Visualization is a fundamental challenge when trees get larger than 50-100 species. The phylogeny of all plants, if printed out on a giant piece of paper with species labels printed at 10-point font size, would be 2116 meters long, which is almost five times the height of the Empire State Building. Imagine visualization and analytical software that can zoom out to see the landscape of five Empire State Buildings end to end, yet still be capable of zooming in to read the text on newspapers in the hands of people sitting by their office windows. Then imagine this vast and gigantic tree used as a giant computational template to infer the historical patterns for any known biological data – for example, detecting orthologous, paralogous, and xenologous genes, tracing the historical sequence of genome reorganizations, correlating genomic changes with patterns of plant innovation and adaptation, and examining patterns of adaptation with geographic vicariance, climatic change, or coevolution. Improving visualization is important not only for surmounting this emerging obstacle to interpreting research results, but also for directly reaching out to a much broader audience, because the metaphor of the tree of life is widely understood by the general public. Several models for scaling tree visualizations have been explored (Munzner et al. 2003; Hughes et al. 2004; Sanderson 2006; Jordan and Piel 2008), but one of the great obstacles to progress in tree visualization is almost more aesthetic than technical. What kinds of information ought visualizations convey? Several independent efforts in the larger phylogenetic community are aimed at addressing the problem of tree visualization. Initially this team will focus on establishing requirements and evaluating available tools.

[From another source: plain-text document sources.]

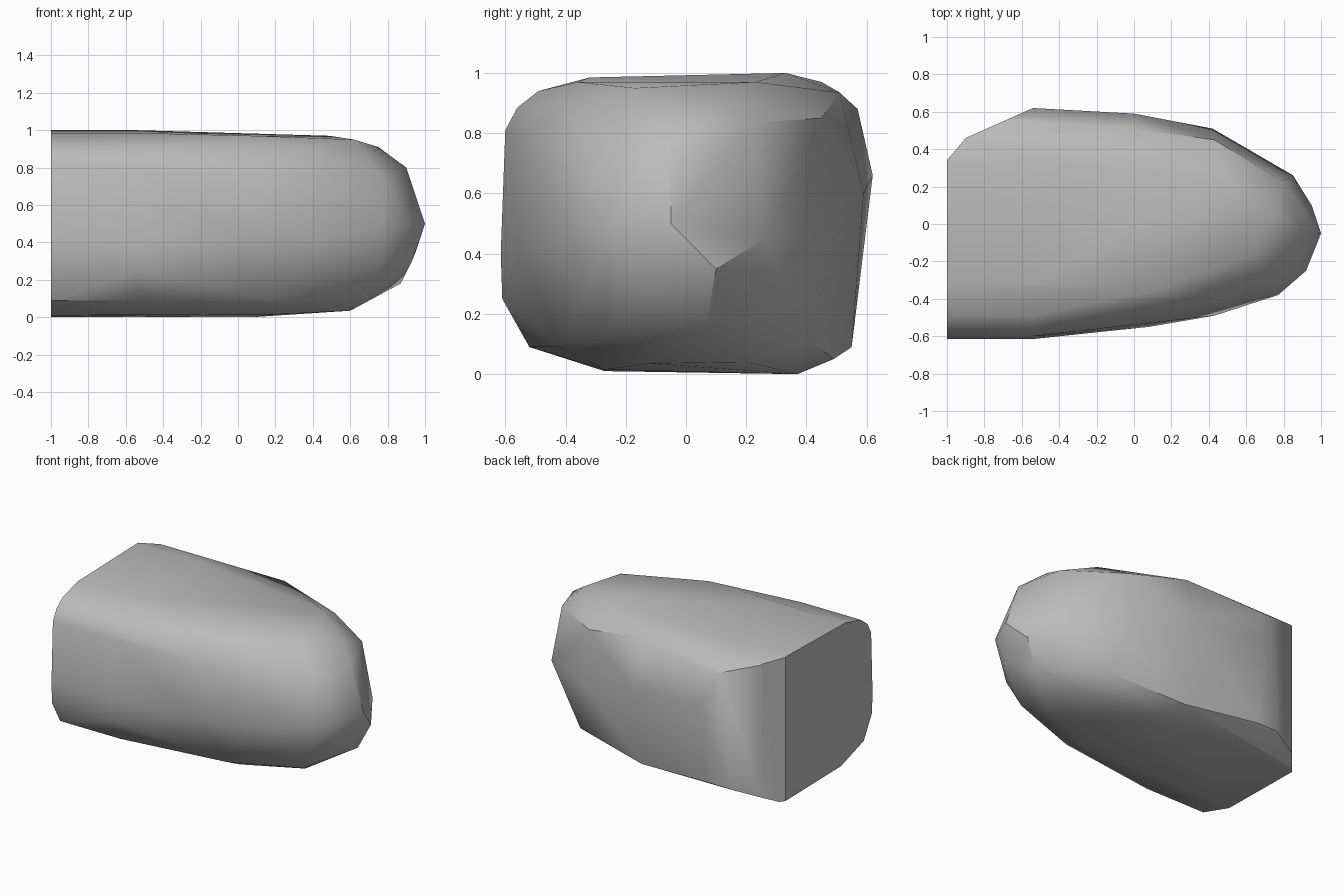
import bpy, bmesh, math
from mathutils import Vector

cube = bpy.data.objects.get("Cube")
if cube:
    bpy.data.objects.remove(cube, do_unlink=True)

# Stone colour
stone = bpy.data.materials.new("grey_stone")
stone.use_nodes = True
grey = (0.5, 0.5, 0.5, 1)
stone.diffuse_color = grey
stone.node_tree.nodes["Principled BSDF"].inputs["Base Color"].default_value = grey

# Rounded cross-section of the rear half, as (y, z)
profile = [(-.61, .25), (-.615, .4), (-.6, .81), (-.56, .885), (-.49, .94),
           (-.32, .985), (.33, 1), (.45, .97), (.57, .88),
           (.62, .66), (.55, .09), (.37, 0), (-.27, .01), (-.52, .09)]
rear_stations = (-1, -.54)

# Corners of the chiselled front half
flank_left = [(0, .59, .6), (0, .51, .935), (0, .49, .05), (.42, .51, .47),
              (.43, .45, .85), (.53, .4, .12), (.79, .23, .835), (.85, .26, .45)]
flank_right = [(.08, -.55, .4), (.08, -.53, .78), (.43, -.49, .41),
               (.31, -.41, .89), (.2, -.42, .09)]
crown = [(.08, -.36, .97), (.49, .23, .97), (.62, -.17, .95), (.75, .05, .91)]
underside = [(.07, .37, 0), (.2, -.27, .015), (.6, -.12, .035), (.6, .2, .04), (.69, -.27, .12)]
nose = [(1, -.05, .5), (.9, -.05, .8), (.78, -.32, .73), (.92, -.25, .5),
        (.77, -.38, .48), (.93, -.15, .3), (.77, -.32, .28), (.87, .07, .18), (.95, .1, .35)]

# Vertical cuts at the back corner, from plan point to plan point
cuts = [((-1, .34), (-.9, .46)), ((-.9, .46), (-.54, .62))]


def hull(points):
    bm = bmesh.new()
    for p in points:
        bm.verts.new(p)
    bmesh.ops.convex_hull(bm, input=bm.verts[:])
    loose = [v for v in bm.verts if not v.link_faces]
    bmesh.ops.delete(bm, geom=loose, context='VERTS')
    return bm


# Long body with a blunt nose
rear = [(x, y, z) for x in rear_stations for y, z in profile]
bm = hull(rear + flank_left + flank_right + crown + underside + nose)

# Trim the back corner and close it again
for (xa, ya), (xb, yb) in cuts:
    normal = Vector((ya - yb, xb - xa, 0)).normalized()
    bmesh.ops.bisect_plane(bm, geom=bm.verts[:] + bm.edges[:] + bm.faces[:],
                           plane_co=(xa, ya, 0), plane_no=normal, clear_outer=True)
    remaining = [v.co.copy() for v in bm.verts]
    bm.free()
    bm = hull(remaining)

# Merge flat areas such as the cut end
bmesh.ops.dissolve_limit(bm, angle_limit=math.radians(1), verts=bm.verts[:], edges=bm.edges[:])
bmesh.ops.recalc_face_normals(bm, faces=bm.faces[:])

mesh = bpy.data.meshes.new("rock_body")
bm.to_mesh(mesh)
bm.free()
mesh.materials.append(stone)
rock = bpy.data.objects.new("rock_body", mesh)
bpy.context.collection.objects.link(rock)

bpy.ops.object.select_all(action='DESELECT')
rock.select_set(True)
bpy.context.view_layer.objects.active = rock
bpy.ops.object.shade_smooth_by_angle(angle=math.radians(35))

Working Group Members
Karen Cranston, Team Lead, Duke University
Kris Urie – developer
Naim Matasci – scientific lead